As Predicted the Spam Problem Rages
by Kaspersky Lab News Agent - Friday, 4 April 2003.

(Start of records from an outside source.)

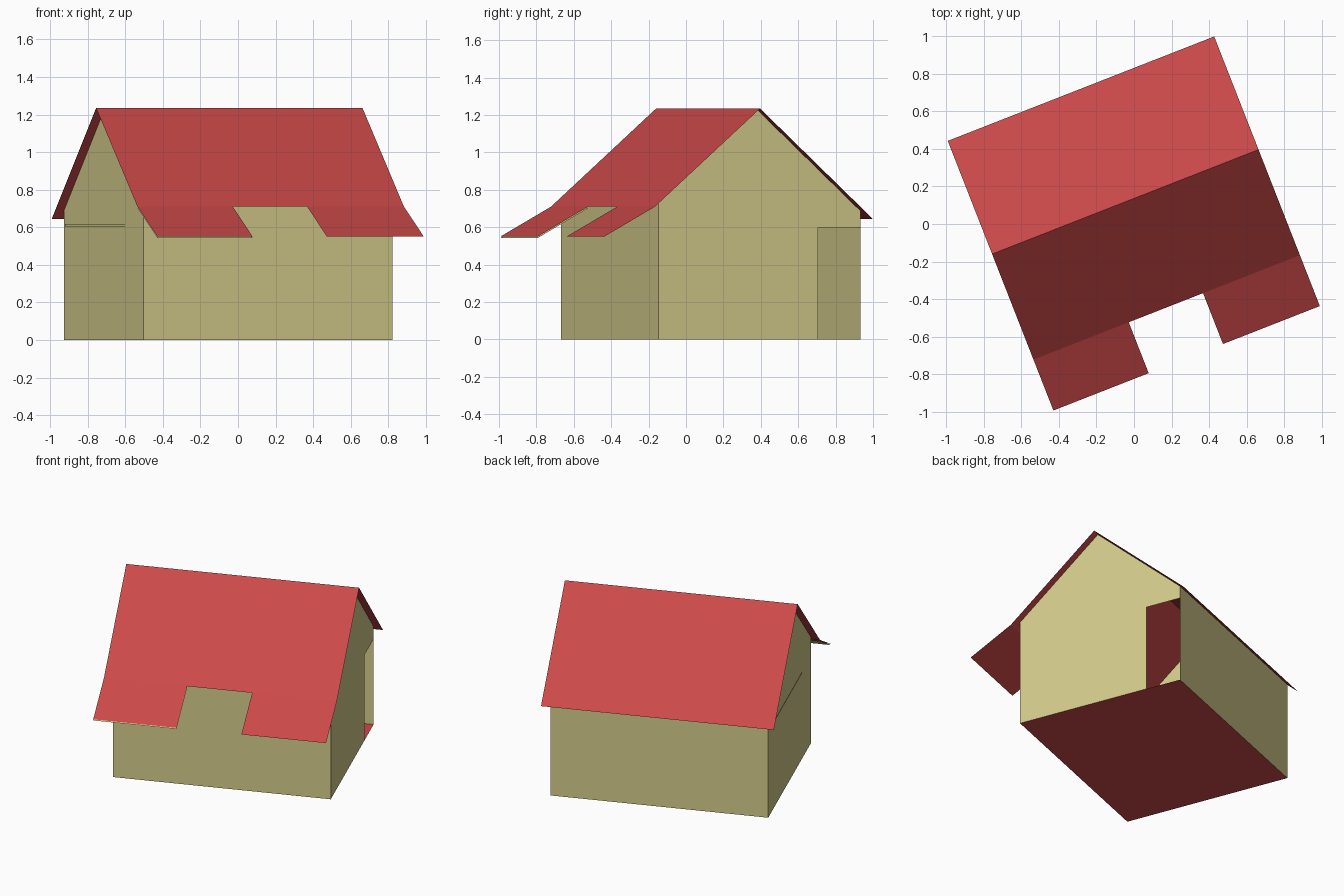
import bpy
import bmesh
from math import radians
from mathutils import Vector

if "Cube" in bpy.data.objects:
    bpy.data.objects.remove(bpy.data.objects["Cube"], do_unlink=True)


def material(name, color):
    m = bpy.data.materials.new(name)
    m.use_nodes = True
    m.diffuse_color = color
    m.node_tree.nodes["Principled BSDF"].inputs["Base Color"].default_value = color
    return m


plaster = material("olive plaster", (0.66, 0.6, 0.26, 1))
tile = material("red tile", (0.6, 0.066, 0.066, 1))

# House frame: u runs along the ridge, v runs front to back
TURN = radians(21.4)
CENTRE = Vector((0, 0, 0.4))
WALL_U, ROOF_U = 0.713, 0.762
FRONT, BACK = -0.437, 0.722
RIDGE, BREAK, EAVE, REAR = (0.127, 1.235), (-0.477, 0.71), (-0.768, 0.55), (0.774, 0.645)


def sheet(name, polygons, mat):
    """Thin flat panels, each facing away from the middle of the house."""
    bm = bmesh.new()
    for points in polygons:
        face = bm.faces.new([bm.verts.new(p) for p in points])
        face.normal_update()
        if face.normal.dot(face.calc_center_median() - CENTRE) < 0:
            face.normal_flip()
    bmesh.ops.remove_doubles(bm, verts=bm.verts, dist=0.0001)
    mesh = bpy.data.meshes.new(name)
    bm.to_mesh(mesh)
    bm.free()
    mesh.materials.append(mat)
    obj = bpy.data.objects.new(name, mesh)
    obj.rotation_euler.z = TURN
    bpy.context.collection.objects.link(obj)


def strip(u0, u1, a, b, drop=0):
    """Quad between two (v, z) points, spanning u0 to u1."""
    return [(u0, a[0], a[1] - drop), (u1, a[0], a[1] - drop),
            (u1, b[0], b[1] - drop), (u0, b[0], b[1] - drop)]


def gable(u, outline):
    return [(u, v, z) for v, z in outline]


# Floor and long walls
front_top, back_top = (FRONT, 0.741), (BACK, 0.688)
sheet("floor", [strip(-WALL_U, WALL_U, (FRONT, 0), (BACK, 0))], tile)
sheet("front_wall", [strip(-WALL_U, WALL_U, (FRONT, 0), front_top)], plaster)
sheet("back_wall", [strip(-WALL_U, WALL_U, (BACK, 0), back_top)], plaster)

# Gable ends, one with a doorway at its back corner
peak = (RIDGE[0], RIDGE[1] - 0.004)
upper = [back_top, peak, front_top, (FRONT, 0)]
sheet("closed_gable", [gable(-WALL_U, [(BACK, 0)] + upper)], plaster)
doorway = [(0.478, 0), (0.478, 0.6), (BACK, 0.6)]
sheet("doorway_gable", [gable(WALL_U, doorway + upper)], plaster)

# Narrow trim on the closed gable
trim = [(-0.18, 0.605), (0.695, 0.605), (0.695, 0.617), (-0.18, 0.617)]
sheet("gable_trim", [gable(-WALL_U - 0.003, trim)], plaster)

# Roof slopes, and the two front eaves either side of the gap
sheet("roof", [
    strip(-ROOF_U, ROOF_U, RIDGE, REAR),
    strip(-ROOF_U, ROOF_U, RIDGE, BREAK),
    strip(-ROOF_U, -0.217, BREAK, EAVE),
    strip(0.208, ROOF_U, BREAK, EAVE),
], tile)

# Lining under one front eave
sheet("eave_lining", [strip(-ROOF_U, -0.217, BREAK, EAVE, 0.008)], plaster)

As the experts have been predicting, the spam problem is growing at alarming rates and poses much more than an annoyance to businesses as it clogs networks and drags down productivity. The virus threat and its potentially disastrous effects sends shivers down the spines of business owners and managers, but on a daily basis spam - unwanted, un-asked-for junk email - is now or is rapidly becoming enemy number one.Virus activity is indeed growing and the complexity and payload potential of today's viruses is indeed increasing, however, spam is growing at over 20% annually and now accounts for over one-third of all email correspondence. At current growth rates, spam volumes will reach 50% or more of all email traffic by or before year-end. Storage, bandwidth and human costs associated with administration and productivity losses combine to make the spam phenomenon a problem that cannot be ignored.Making matters even worse, spam messages often contain graphic files that make the messages much larger than messages containing just text and such attachments represent a nice place where viruses can reside.A glaring reason for the meteoric rise of spam levels is money. Spammers get busy spamming because it makes them money, often a lot of money. Spam and spamming is their vocation and they take it seriously. The money generated from their work allows them to hire talented programmers to continually rig new tricks for circumventing filters and masking the spam sender. These tricks pay off well. On the contrary, virus writers typically create viruses just for "fun" and do it on their spare time. Additionally, viruses are complex creatures and take much time to create and debug, whereas any greedy, unscrupulous misanthrope can create and distribute spam. Indeed many do just this and as it has proven to be a moneymaker, more surely will.As individuals and businesses find themselves choking on ever more spam, it is a good guess that anti-spam solutions are on their way to becoming as ubiquitous as anti-virus solutions.